- _RECORDS SUPPLIED_:
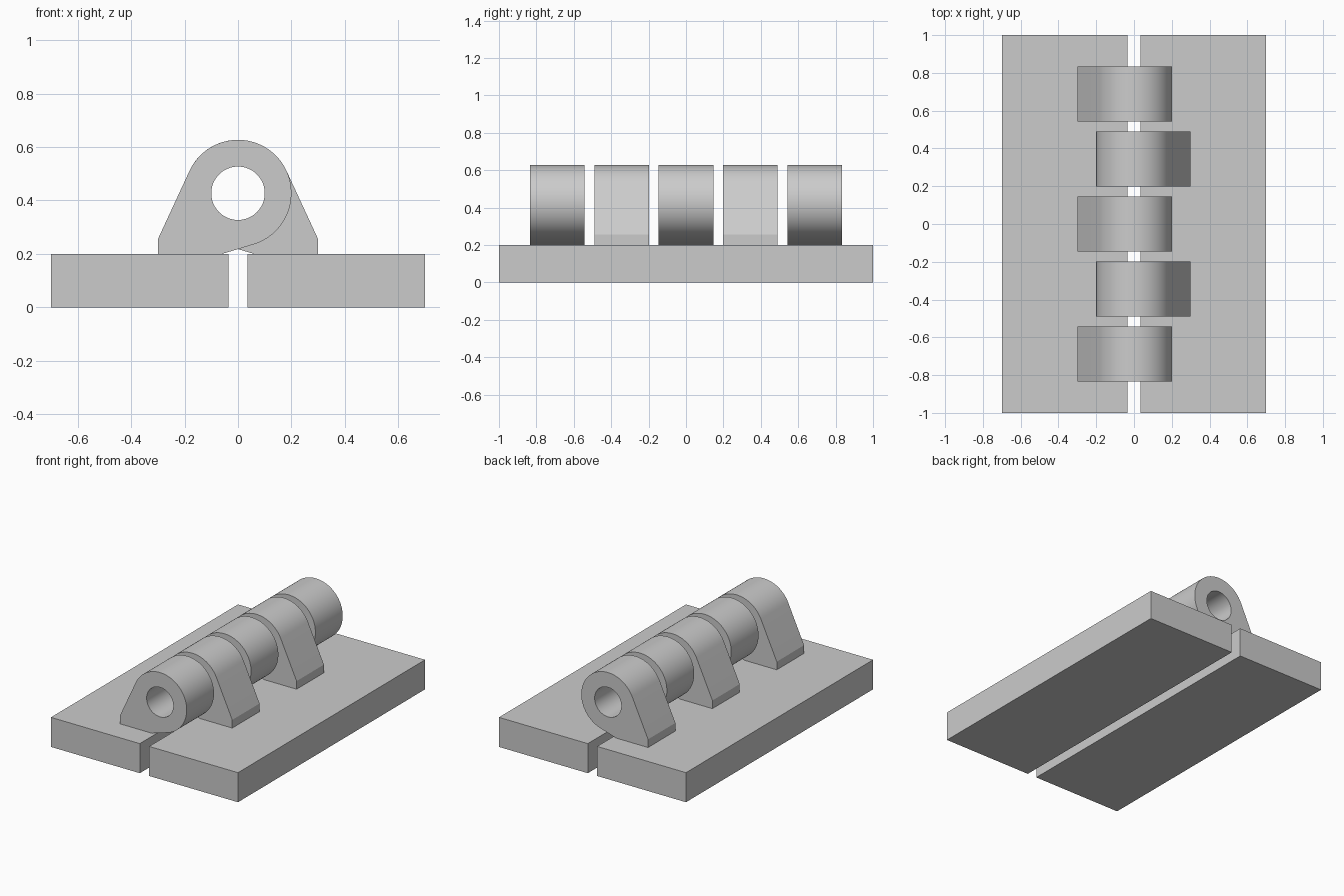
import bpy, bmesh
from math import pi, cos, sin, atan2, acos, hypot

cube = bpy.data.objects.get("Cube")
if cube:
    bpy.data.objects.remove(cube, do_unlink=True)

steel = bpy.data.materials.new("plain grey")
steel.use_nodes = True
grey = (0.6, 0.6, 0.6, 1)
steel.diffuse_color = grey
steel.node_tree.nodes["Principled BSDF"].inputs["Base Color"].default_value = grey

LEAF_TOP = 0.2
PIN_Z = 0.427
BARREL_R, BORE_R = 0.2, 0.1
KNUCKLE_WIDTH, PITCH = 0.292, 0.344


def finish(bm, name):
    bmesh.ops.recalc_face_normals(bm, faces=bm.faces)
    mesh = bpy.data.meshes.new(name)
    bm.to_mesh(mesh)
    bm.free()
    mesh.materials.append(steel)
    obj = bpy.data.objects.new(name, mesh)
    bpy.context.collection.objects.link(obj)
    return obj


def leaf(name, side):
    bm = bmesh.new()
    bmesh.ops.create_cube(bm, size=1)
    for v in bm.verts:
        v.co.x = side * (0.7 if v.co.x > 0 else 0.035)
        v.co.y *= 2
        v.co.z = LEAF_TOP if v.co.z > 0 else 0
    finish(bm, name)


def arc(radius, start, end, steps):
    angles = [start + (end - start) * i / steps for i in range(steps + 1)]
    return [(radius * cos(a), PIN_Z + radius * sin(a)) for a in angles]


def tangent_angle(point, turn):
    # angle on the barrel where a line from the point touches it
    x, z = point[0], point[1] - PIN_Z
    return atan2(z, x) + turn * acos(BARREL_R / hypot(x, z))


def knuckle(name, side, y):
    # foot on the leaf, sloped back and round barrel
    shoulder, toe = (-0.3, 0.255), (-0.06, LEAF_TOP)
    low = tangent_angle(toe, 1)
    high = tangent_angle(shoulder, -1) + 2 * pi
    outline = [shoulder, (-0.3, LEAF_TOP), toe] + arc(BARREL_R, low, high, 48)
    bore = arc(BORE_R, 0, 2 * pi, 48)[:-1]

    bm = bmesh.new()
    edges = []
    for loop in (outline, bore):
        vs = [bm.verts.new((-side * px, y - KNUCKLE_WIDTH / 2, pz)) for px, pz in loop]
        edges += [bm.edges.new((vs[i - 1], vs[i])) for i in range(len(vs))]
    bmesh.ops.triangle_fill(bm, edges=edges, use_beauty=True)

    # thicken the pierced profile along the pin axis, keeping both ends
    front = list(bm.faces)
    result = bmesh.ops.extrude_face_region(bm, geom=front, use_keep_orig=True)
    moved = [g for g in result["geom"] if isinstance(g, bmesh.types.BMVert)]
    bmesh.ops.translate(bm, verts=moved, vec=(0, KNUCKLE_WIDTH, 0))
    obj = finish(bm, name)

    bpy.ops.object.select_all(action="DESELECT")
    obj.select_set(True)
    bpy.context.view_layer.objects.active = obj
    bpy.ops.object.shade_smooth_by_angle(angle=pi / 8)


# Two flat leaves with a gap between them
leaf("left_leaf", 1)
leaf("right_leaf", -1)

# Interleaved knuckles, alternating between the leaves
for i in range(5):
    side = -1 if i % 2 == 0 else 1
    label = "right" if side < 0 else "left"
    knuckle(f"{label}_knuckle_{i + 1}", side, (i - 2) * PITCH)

...

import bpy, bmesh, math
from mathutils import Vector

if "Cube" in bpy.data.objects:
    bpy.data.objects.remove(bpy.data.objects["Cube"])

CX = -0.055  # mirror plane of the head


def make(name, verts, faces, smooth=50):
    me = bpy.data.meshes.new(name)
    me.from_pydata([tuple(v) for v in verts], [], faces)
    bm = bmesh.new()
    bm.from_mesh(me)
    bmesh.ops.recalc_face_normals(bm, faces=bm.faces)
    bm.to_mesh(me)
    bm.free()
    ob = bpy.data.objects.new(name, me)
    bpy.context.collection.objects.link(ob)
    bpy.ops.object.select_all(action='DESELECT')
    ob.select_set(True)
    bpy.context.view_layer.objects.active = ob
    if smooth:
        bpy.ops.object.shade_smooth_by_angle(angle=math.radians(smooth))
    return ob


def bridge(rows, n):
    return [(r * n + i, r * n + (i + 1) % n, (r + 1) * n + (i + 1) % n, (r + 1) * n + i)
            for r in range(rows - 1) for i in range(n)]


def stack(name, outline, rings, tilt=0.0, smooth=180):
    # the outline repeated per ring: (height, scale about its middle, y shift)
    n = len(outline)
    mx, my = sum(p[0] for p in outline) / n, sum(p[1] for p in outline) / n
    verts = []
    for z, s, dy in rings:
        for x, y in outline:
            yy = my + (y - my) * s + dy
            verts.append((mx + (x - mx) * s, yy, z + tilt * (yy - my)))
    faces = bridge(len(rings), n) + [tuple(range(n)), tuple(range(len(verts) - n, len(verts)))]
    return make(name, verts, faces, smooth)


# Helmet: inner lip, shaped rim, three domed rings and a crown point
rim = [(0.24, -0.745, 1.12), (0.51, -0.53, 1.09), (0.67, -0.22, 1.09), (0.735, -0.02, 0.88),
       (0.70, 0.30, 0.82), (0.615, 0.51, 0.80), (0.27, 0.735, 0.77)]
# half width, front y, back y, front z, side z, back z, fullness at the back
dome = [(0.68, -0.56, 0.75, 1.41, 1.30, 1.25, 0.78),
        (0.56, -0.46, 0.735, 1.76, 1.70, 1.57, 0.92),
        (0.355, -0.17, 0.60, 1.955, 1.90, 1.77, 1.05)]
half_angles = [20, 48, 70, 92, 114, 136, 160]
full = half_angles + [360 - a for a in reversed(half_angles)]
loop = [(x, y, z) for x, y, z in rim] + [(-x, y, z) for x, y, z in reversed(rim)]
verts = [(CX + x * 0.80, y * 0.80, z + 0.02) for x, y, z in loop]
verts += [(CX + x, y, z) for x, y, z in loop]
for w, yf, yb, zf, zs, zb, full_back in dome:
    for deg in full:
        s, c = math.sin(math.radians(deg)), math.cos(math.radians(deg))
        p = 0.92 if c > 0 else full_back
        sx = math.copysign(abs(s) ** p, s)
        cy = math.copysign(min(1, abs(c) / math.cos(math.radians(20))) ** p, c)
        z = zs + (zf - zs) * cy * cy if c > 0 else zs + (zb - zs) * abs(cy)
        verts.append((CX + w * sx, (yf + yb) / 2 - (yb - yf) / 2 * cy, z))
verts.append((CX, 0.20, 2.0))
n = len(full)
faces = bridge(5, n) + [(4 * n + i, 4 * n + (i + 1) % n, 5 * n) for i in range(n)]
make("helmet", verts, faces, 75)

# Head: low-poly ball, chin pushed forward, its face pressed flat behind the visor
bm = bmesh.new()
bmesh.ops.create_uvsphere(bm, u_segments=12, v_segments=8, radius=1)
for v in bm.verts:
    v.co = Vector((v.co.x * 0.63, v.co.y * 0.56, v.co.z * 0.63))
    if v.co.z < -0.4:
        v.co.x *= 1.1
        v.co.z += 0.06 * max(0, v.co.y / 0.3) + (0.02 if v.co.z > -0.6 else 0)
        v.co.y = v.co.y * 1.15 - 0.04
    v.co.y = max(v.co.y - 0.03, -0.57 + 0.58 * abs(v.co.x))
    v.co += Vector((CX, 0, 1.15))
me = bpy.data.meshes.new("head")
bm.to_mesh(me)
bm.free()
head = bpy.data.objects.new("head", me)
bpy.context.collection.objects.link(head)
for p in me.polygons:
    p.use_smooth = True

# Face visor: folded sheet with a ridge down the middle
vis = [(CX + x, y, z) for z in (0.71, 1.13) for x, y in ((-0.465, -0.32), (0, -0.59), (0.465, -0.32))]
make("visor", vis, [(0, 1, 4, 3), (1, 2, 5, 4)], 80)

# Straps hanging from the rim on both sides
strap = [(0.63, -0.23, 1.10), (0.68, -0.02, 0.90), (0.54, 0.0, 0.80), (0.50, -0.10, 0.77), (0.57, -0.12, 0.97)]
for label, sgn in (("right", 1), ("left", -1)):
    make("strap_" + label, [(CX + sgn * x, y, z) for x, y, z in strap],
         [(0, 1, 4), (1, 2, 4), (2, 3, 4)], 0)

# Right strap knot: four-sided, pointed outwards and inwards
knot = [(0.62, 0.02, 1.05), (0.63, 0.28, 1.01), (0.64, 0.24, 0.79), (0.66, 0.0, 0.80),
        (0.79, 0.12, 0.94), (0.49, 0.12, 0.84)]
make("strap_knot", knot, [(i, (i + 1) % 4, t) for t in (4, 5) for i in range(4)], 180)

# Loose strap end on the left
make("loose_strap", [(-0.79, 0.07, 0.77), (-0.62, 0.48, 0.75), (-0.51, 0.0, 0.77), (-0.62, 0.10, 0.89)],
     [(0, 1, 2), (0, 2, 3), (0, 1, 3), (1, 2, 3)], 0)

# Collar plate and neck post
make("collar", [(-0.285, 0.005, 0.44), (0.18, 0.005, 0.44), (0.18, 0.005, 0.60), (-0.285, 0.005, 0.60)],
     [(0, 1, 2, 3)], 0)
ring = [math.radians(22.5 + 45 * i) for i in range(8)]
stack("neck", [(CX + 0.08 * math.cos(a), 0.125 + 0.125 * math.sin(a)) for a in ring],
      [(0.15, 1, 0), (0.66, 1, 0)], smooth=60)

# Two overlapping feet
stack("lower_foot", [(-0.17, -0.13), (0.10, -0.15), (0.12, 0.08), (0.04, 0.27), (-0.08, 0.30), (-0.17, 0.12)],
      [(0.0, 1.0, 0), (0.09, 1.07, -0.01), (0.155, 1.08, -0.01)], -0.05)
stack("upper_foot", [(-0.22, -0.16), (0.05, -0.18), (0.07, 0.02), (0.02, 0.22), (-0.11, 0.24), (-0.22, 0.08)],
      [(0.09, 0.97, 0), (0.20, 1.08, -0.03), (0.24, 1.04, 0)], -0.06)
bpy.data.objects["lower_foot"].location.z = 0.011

- _BRIEF_:
Each line of the entries where the string "moved" occurs should be shown.

- _WORKED SOLUTION_:
    moved = [g for g in result["geom"] if isinstance(g, bmesh.types.BMVert)]
    bmesh.ops.translate(bm, verts=moved, vec=(0, KNUCKLE_WIDTH, 0))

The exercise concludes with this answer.